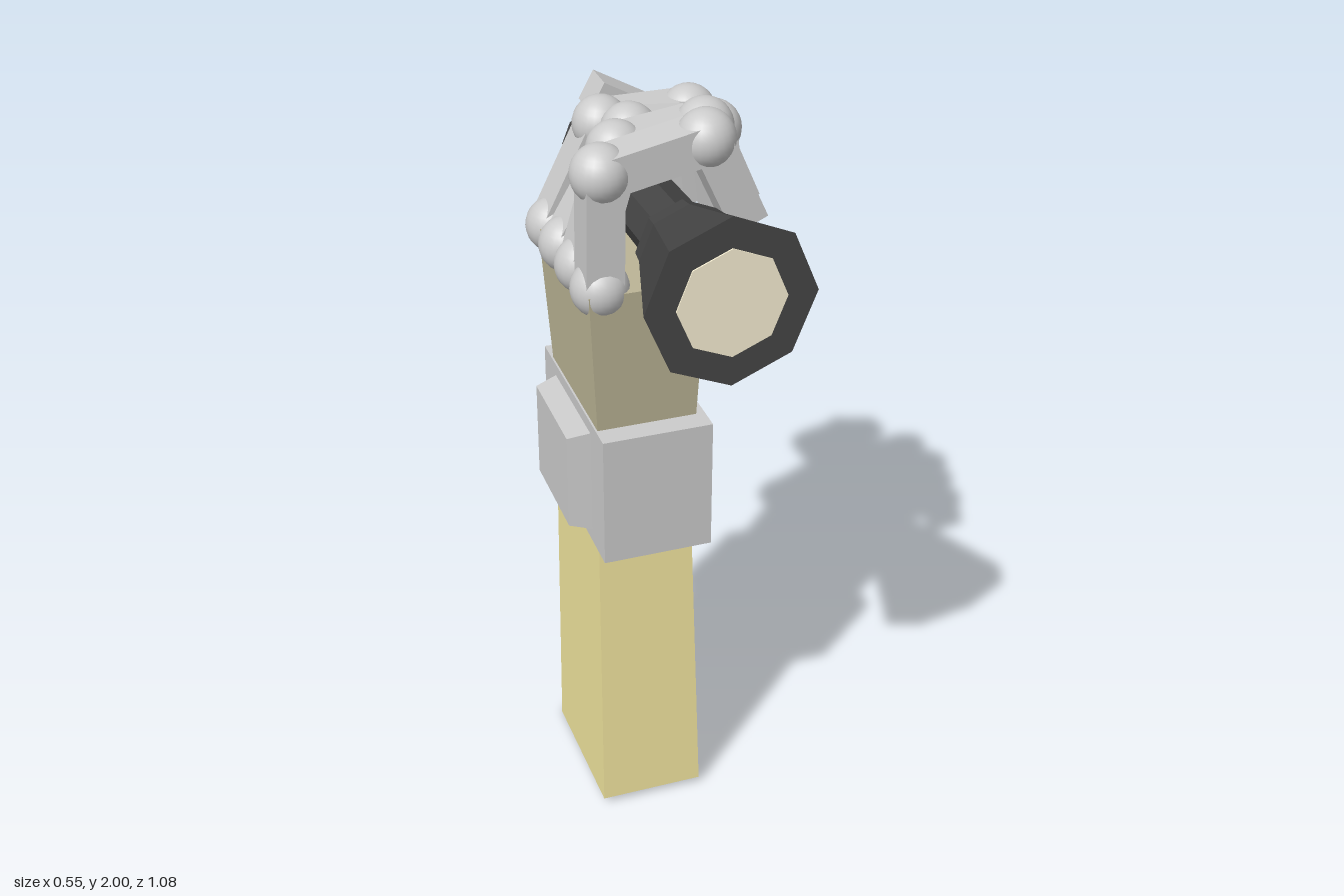
import * as THREE from 'three';

const material = (color) => new THREE.MeshStandardMaterial({ color, flatShading: true });
const grey = new THREE.MeshStandardMaterial({ color: 0xcccccc });
const greyFlat = material(0xcccccc);
const sleeve = material(0xeee29c);
const glove = material(0xbcb596);
const black = material(0x444444);
const lensColor = material(0xf4ecd0);

const v = (x, y, z) => new THREE.Vector3(x, y, z);

function add(parent, name, geometry, mat) {
  const mesh = new THREE.Mesh(geometry, mat);
  mesh.name = name;
  parent.add(mesh);
  return mesh;
}

// Box whose corners are placed by a rule taking signs (sx, sy, sz)
function cornerBox(rule) {
  const g = new THREE.BoxGeometry(2, 2, 2);
  const p = g.attributes.position;
  for (let i = 0; i < p.count; i++) p.setXYZ(i, ...rule(p.getX(i) > 0, p.getY(i) > 0, p.getZ(i) > 0));
  g.computeVertexNormals();
  return g;
}

// Upright block between a lower and an upper rectangle [x0, x1, z0, z1, yBack, yFront]
function taper(lo, hi) {
  return cornerBox((sx, sy, sz) => {
    const r = sy ? hi : lo;
    return [r[sx ? 1 : 0], r[sz ? 5 : 4], r[sz ? 3 : 2]];
  });
}

function joint(parent, name, center, radius) {
  add(parent, name, new THREE.SphereGeometry(radius, 24, 16), grey).position.copy(center);
}

// Straight box segment from a to b
function segment(parent, name, a, b, width, thickness) {
  const m = add(parent, name, new THREE.BoxGeometry(thickness, a.distanceTo(b), width), greyFlat);
  m.position.copy(a).lerp(b, 0.5);
  m.quaternion.setFromUnitVectors(v(0, 1, 0), b.clone().sub(a).normalize());
}

// Finger: knuckle, two further joints and the tip, as [x, y] pairs in one z plane
function finger(name, z, points, thickness) {
  const g = new THREE.Group();
  g.name = name;
  const p = points.map(([x, y]) => v(x, y, z));
  ['knuckle', 'middleJoint', 'endJoint'].forEach((n, i) => joint(g, n, p[i], 0.073));
  ['lowerSegment', 'middleSegment', 'tipSegment'].forEach((n, i) => segment(g, n, p[i], p[i + 1], 0.1, thickness));
  return g;
}

function createFlashlight() {
  const g = new THREE.Group();
  g.name = 'flashlight';
  // Eight-sided body: tail, grip, collar and flared head
  const profile = [[0, -0.535], [0.082, -0.535], [0.088, 0.15], [0.118, 0.2], [0.125, 0.25], [0.208, 0.532], [0, 0.532]];
  const body = new THREE.LatheGeometry(profile.map(([r, y]) => new THREE.Vector2(r, y)), 8);
  body.rotateX(Math.PI / 2);
  add(g, 'flashlightBody', body, black);
  const lens = new THREE.CylinderGeometry(0.133, 0.133, 0.01, 8);
  lens.rotateX(Math.PI / 2);
  add(g, 'lens', lens, lensColor).position.z = 0.531;
  const button = add(g, 'switchButton', new THREE.SphereGeometry(0.035, 12, 8), black);
  button.position.set(0.065, -0.055, 0);
  g.position.y = 1.68;
  g.rotation.x = -0.037;
  return g;
}

export function createModel() {
  const model = new THREE.Group();
  model.name = 'handWithFlashlight';

  // Arm and palm
  add(model, 'forearm', taper([-0.225, 0.055, -0.2, 0.22, 0, 0.02], [-0.21, 0.04, -0.215, 0.165, 0.95, 0.95]), sleeve);
  add(model, 'palm', taper([-0.21, 0.045, -0.21, 0.178, 1.15, 1.15], [-0.235, 0.062, -0.24, 0.204, 1.575, 1.585]), glove);

  // Wrist band with a bevelled panel on its outer side
  add(model, 'wristBand', taper([-0.218, 0.07, -0.278, 0.242, 0.842, 0.842], [-0.218, 0.07, -0.278, 0.242, 1.202, 1.202]), greyFlat);
  add(model, 'bandPanel', cornerBox((sx, sy, sz) => {
    const b = sx ? 0.016 : 0;
    return [sx ? -0.21 : -0.276, sy ? 1.155 + b : 0.892 - b, sz ? 0.12 + b : -0.16 - b];
  }), greyFlat);

  model.add(createFlashlight());

  // Fingers curled over the flashlight
  const fingers = [
    ['indexFinger', 0.145, [[-0.19, 1.58], [-0.185, 1.875], [0.075, 1.928], [0.175, 1.71]]],
    ['middleFinger', 0.012, [[-0.19, 1.58], [-0.105, 1.87], [0.12, 1.9], [0.205, 1.705]]],
    ['ringFinger', -0.13, [[-0.19, 1.57], [-0.025, 1.85], [0.195, 1.83], [0.225, 1.595]]],
    ['littleFinger', -0.27, [[-0.185, 1.56], [-0.055, 1.82], [0.18, 1.82], [0.2, 1.59]]],
  ];
  for (const [name, z, points] of fingers) model.add(finger(name, z, points, 0.095));

  // Thumb folded round the tail
  const thumb = new THREE.Group();
  thumb.name = 'thumb';
  const bend = v(0.125, 1.655, -0.44);
  joint(thumb, 'thumbBase', v(0.005, 1.335, -0.23), 0.135);
  joint(thumb, 'thumbJoint', bend, 0.074);
  segment(thumb, 'thumbLowerSegment', v(0.085, 1.37, -0.265), bend, 0.11, 0.1);
  segment(thumb, 'thumbTipSegment', v(0.18, 1.72, -0.46), v(-0.02, 1.83, -0.46), 0.1, 0.085);
  model.add(thumb);

  return model;
}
————————
Which of the lines in the material above contain "body"? Copy each one out.

  // Eight-sided body: tail, grip, collar and flared head
  const body = new THREE.LatheGeometry(profile.map(([r, y]) => new THREE.Vector2(r, y)), 8);
  body.rotateX(Math.PI / 2);
  add(g, 'flashlightBody', body, black);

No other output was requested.